Twitter Demographics

The data shown below were collected from the profiles of 3 tweeters who shared this research output. Click here to find out more about how the information was compiled.

Mendeley readers

The data shown below were compiled from readership statistics for 151 Mendeley readers of this research output. Click here to see the associated Mendeley record.

Geographical breakdown

Country Count As %
Unknown 151 100%

Demographic breakdown

Readers by professional status Count As %
Student > Master 26 17%
Student > Bachelor 19 13%
Student > Ph. D. Student 14 9%
Researcher 13 9%
Other 11 7%
Other 23 15%
Unknown 45 30%
Readers by discipline Count As %
Medicine and Dentistry 36 24%
Nursing and Health Professions 17 11%
Social Sciences 8 5%
Agricultural and Biological Sciences 6 4%
Biochemistry, Genetics and Molecular Biology 6 4%
Other 27 18%
Unknown 51 34%

Attention Score in Context

This research output has an Altmetric Attention Score of 6. This is our high-level measure of the quality and quantity of online attention that it has received. This Attention Score, as well as the ranking and number of research outputs shown below, was calculated when the research output was last mentioned on 02 December 2019.
All research outputs
#3,896,614
of 16,324,751 outputs
Outputs from Cochrane database of systematic reviews
#6,299
of 11,469 outputs
Outputs of similar age
#106,658
of 412,762 outputs
Outputs of similar age from Cochrane database of systematic reviews
#143
of 235 outputs
Altmetric has tracked 16,324,751 research outputs across all sources so far. Compared to these this one has done well and is in the 76th percentile: it's in the top 25% of all research outputs ever tracked by Altmetric.
So far Altmetric has tracked 11,469 research outputs from this source. They typically receive a lot more attention than average, with a mean Attention Score of 24.2. This one is in the 44th percentile – i.e., 44% of its peers scored the same or lower than it.
Older research outputs will score higher simply because they've had more time to accumulate mentions. To account for age we can compare this Altmetric Attention Score to the 412,762 tracked outputs that were published within six weeks on either side of this one in any source. This one has gotten more attention than average, scoring higher than 74% of its contemporaries.
We're also able to compare this research output to 235 others from the same source and published within six weeks on either side of this one.
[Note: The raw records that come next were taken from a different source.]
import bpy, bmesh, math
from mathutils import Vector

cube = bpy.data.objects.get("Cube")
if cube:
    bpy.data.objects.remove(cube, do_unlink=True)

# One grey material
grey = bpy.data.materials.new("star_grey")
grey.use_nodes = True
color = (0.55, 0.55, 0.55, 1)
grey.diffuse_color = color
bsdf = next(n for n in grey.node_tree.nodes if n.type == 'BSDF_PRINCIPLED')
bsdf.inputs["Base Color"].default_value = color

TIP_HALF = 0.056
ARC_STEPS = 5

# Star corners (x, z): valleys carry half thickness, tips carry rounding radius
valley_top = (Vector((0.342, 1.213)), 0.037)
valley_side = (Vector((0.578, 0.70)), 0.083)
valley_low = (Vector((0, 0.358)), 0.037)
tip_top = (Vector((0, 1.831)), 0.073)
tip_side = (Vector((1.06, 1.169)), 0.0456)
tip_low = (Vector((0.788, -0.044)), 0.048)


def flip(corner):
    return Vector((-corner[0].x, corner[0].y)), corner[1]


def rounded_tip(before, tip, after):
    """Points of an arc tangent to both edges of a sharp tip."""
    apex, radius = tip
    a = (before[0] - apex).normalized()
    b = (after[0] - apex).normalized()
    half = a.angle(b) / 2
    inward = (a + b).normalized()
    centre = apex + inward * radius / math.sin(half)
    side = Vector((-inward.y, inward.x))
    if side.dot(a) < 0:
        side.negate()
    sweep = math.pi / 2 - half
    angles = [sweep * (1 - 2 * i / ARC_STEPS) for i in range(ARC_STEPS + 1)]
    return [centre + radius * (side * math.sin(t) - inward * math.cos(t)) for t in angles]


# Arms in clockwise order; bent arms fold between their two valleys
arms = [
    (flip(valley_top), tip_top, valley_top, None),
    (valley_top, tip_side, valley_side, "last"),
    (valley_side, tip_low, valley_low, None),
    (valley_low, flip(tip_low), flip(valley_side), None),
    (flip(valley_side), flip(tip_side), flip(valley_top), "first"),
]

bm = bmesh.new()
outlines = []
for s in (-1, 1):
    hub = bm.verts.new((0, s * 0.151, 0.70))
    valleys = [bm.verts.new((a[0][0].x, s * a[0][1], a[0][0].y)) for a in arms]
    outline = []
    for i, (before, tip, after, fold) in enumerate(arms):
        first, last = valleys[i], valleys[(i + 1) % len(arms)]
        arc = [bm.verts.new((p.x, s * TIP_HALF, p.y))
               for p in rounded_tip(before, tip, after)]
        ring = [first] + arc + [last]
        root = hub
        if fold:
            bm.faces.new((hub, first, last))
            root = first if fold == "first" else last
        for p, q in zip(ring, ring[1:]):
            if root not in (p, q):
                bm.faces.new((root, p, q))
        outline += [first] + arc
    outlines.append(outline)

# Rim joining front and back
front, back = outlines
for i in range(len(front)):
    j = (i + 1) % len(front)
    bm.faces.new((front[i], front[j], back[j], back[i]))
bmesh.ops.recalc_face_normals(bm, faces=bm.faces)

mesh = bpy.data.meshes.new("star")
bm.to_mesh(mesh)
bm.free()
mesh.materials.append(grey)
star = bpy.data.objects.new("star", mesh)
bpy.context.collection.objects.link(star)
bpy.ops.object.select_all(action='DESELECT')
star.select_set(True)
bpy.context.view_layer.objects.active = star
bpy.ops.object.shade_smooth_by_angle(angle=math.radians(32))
This one is in the 38th percentile – i.e., 38% of its contemporaries scored the same or lower than it.